> **What you should do**
Read through the data and report every line in which the word "loft" occurs.

> **Records for the task**
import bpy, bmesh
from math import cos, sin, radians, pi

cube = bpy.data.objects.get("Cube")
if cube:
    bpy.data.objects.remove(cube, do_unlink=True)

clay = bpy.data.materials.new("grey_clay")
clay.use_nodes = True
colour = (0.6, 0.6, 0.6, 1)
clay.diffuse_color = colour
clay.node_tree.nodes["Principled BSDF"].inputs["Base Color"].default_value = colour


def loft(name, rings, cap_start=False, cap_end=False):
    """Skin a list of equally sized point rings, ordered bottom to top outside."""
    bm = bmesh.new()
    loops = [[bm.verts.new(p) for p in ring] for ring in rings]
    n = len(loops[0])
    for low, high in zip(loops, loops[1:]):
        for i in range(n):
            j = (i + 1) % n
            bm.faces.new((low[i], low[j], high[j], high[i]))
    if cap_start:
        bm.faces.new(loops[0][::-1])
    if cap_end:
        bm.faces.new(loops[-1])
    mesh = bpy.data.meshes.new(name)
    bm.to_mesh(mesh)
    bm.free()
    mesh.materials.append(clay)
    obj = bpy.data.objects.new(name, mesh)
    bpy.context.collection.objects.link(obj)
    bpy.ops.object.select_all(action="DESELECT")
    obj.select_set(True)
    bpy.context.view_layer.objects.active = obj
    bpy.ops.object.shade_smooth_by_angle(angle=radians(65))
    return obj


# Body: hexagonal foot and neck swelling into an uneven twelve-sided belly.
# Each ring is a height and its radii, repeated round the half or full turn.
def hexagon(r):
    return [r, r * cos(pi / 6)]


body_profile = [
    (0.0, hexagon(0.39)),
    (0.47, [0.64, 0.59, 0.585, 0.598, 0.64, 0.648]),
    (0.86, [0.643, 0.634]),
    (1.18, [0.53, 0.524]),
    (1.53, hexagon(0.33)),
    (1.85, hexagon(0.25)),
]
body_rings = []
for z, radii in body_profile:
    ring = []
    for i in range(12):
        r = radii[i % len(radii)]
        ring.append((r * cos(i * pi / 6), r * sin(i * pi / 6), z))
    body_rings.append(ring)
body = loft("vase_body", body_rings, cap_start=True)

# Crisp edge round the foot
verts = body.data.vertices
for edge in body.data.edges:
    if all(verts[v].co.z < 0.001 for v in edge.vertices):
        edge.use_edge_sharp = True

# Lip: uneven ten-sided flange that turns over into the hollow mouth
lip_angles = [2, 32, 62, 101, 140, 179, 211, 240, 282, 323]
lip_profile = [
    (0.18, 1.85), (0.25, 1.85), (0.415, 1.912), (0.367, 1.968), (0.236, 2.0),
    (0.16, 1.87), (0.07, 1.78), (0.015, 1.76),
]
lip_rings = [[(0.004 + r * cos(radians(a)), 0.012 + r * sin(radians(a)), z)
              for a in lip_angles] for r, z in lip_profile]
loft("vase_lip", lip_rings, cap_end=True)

> **Expected output**
def loft(name, rings, cap_start=False, cap_end=False):
body = loft("vase_body", body_rings, cap_start=True)
loft("vase_lip", lip_rings, cap_end=True)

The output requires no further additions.